Proposed by WRAP, the Textiles 2030 action plan is a voluntary agreement, funded by its signatories and the government, and sets out a number of carbon, water and circular textiles targets to be met by 2030. Signatories will also contribute to national policy discussions with UK governments to shape critical regulatory developments.
Thirty-five organisations have so far signed up to the action plan, including Ted Baker, Next, Marks & Spencer, John Lewis & Partners, Oxfam, Primark, Gymshark, ASOS, Boohoo, Re-Fashion, The British Fashion Council and The British Retail Consortium. This means that the agreement is supported by more than half of the UK fashion market at its launch. Nearly 60% of the clothing placed on the UK fashion market (by sales volume) comes from the retailers that have signed up to Textiles 2030.
Shared targets for these brands include reducing the aggregate greenhouse gas footprint of new products by 50%, and cutting down the aggregate water footprint of new products sold by 30%. Signatories will also set out individual targets and report back to WRAP on their progress.
WRAP CEO Marcus Gover said “We have been working with business to develop Textiles 2030 to drive forward the sector-wide change needed to redress how we use textiles.
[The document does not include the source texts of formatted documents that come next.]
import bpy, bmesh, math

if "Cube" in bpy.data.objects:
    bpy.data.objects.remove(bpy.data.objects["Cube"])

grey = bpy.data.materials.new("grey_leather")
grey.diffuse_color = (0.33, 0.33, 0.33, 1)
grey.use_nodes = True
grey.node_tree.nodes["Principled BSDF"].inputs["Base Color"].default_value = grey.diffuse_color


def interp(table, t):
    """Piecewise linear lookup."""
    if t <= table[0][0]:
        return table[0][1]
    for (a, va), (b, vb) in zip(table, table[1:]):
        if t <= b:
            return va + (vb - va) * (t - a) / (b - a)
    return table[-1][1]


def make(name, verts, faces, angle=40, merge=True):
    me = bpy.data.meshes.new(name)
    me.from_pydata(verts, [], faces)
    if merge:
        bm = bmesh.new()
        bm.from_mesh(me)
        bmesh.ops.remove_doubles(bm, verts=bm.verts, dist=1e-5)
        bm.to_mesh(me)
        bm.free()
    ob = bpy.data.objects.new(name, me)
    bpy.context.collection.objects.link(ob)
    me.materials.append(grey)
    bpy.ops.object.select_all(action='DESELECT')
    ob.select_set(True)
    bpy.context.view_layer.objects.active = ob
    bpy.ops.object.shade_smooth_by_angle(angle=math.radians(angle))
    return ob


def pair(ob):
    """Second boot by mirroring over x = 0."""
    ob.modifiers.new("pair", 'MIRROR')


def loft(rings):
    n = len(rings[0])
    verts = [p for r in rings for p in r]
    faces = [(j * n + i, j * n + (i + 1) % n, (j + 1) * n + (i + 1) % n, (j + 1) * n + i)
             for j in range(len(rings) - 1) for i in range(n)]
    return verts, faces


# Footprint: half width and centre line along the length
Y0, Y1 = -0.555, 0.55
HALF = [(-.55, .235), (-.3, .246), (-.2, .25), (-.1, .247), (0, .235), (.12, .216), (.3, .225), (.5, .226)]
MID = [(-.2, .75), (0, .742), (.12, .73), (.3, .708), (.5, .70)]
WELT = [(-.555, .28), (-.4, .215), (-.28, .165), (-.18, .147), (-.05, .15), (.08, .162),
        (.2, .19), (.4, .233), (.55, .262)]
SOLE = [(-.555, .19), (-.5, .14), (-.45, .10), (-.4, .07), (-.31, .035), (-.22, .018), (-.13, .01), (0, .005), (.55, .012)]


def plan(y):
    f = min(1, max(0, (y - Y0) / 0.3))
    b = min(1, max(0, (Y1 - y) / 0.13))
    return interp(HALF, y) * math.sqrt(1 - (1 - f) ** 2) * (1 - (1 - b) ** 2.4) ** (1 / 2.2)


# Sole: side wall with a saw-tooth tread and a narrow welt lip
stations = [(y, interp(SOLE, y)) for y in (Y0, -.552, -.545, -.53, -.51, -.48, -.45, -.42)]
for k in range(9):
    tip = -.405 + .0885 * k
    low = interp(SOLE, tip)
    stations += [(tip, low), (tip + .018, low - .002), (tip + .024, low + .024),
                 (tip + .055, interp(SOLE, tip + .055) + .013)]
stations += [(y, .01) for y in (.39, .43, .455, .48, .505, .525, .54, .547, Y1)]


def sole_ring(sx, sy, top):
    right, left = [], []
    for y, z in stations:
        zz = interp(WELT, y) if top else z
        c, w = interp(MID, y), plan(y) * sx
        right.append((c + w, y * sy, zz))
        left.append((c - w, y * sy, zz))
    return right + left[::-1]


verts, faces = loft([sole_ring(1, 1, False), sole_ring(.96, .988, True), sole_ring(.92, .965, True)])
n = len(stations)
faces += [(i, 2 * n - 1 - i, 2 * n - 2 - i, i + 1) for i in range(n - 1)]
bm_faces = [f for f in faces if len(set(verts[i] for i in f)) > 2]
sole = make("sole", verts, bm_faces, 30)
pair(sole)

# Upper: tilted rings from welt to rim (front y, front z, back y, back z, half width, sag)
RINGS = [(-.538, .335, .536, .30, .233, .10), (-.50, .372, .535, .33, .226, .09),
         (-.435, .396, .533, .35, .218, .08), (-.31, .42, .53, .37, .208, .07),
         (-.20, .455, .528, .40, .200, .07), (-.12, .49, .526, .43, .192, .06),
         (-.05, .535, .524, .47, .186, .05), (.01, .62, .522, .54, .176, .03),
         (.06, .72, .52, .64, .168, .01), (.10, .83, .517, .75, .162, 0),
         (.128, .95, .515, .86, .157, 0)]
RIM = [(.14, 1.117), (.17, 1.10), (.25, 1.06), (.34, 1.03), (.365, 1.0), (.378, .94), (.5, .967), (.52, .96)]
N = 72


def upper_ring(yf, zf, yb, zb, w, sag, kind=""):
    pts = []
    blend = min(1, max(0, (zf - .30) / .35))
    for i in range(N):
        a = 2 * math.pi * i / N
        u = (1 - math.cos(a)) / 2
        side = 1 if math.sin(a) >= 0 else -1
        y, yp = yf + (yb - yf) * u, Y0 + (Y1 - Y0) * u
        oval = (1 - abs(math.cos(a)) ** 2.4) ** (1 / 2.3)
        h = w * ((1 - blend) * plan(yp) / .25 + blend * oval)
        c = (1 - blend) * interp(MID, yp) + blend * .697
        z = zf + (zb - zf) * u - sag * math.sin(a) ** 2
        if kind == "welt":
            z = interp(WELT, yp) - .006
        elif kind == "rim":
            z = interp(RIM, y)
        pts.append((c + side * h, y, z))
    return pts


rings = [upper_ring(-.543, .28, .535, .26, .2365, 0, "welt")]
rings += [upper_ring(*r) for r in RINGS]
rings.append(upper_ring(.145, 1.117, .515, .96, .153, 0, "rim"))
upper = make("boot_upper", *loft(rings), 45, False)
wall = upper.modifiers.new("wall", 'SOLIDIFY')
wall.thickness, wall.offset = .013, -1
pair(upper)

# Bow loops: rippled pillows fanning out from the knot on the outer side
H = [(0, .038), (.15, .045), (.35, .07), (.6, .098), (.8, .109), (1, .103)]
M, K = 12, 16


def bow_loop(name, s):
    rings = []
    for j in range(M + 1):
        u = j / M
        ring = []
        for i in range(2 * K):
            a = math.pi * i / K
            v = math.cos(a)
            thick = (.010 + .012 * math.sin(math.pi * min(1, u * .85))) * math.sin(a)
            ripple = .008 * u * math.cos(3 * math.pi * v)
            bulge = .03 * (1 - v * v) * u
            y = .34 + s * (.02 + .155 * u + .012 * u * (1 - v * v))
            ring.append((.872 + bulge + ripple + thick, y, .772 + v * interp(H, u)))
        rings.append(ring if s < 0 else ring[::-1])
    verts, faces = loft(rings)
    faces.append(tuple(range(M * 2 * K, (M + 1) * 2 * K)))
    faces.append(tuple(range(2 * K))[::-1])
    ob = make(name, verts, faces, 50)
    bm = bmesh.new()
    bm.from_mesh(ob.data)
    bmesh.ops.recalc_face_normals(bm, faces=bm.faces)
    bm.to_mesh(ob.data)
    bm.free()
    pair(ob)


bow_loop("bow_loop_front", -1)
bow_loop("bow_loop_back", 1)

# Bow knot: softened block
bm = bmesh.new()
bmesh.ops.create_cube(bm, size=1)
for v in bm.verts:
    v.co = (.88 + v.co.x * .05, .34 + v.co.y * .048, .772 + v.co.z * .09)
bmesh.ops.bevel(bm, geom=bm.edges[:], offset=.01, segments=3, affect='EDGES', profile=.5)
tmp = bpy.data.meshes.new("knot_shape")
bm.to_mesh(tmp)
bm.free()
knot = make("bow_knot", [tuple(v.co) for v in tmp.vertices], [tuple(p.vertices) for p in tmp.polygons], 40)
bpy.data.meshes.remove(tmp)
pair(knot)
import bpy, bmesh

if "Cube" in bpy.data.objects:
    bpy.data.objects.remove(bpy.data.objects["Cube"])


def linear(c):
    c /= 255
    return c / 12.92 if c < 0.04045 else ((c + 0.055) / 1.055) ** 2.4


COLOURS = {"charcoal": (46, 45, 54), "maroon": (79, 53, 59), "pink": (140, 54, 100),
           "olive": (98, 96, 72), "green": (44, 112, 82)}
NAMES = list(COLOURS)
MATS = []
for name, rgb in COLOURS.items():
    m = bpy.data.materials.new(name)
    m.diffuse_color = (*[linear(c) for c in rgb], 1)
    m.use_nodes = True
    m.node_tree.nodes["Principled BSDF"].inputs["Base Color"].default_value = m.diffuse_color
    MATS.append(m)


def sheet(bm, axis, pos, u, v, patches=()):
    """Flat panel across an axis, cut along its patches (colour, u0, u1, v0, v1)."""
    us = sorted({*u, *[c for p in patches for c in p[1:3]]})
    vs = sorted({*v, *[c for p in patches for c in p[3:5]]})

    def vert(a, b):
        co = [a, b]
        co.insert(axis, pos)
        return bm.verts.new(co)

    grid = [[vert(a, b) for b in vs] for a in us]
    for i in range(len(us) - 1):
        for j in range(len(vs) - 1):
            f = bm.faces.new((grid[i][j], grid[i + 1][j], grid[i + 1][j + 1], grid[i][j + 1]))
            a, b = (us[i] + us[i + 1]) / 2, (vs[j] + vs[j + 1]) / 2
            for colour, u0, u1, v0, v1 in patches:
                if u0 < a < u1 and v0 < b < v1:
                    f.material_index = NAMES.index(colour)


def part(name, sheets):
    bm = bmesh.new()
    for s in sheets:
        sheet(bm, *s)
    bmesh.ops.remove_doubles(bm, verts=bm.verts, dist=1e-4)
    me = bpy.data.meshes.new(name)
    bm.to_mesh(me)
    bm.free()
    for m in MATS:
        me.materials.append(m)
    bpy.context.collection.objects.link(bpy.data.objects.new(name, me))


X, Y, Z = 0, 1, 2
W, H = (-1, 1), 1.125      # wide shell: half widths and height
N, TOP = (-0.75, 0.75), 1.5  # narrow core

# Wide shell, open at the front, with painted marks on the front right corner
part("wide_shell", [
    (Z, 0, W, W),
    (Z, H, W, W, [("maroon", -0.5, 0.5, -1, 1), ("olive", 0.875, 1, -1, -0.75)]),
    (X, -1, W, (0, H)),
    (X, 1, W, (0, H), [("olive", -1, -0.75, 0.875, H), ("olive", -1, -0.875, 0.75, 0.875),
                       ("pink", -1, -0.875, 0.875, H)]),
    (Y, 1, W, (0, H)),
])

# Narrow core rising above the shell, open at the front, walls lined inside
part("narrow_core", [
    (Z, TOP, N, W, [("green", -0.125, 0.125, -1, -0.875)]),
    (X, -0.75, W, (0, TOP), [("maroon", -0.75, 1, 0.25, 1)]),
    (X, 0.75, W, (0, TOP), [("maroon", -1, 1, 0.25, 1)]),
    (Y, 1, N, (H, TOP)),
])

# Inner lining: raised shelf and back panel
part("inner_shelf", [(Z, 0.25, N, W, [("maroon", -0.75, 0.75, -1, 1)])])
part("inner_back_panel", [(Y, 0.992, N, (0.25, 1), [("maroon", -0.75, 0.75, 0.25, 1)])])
Our research shows that public demand is there for clothes made more sustainably, and not disposable fashion so the time is right for this transformation.”
Textiles 2030 is the UK’s first national agreement in what will become a global network of initiatives, under the new Textiles Action Network, to reduce the environmental impact of clothing around the world.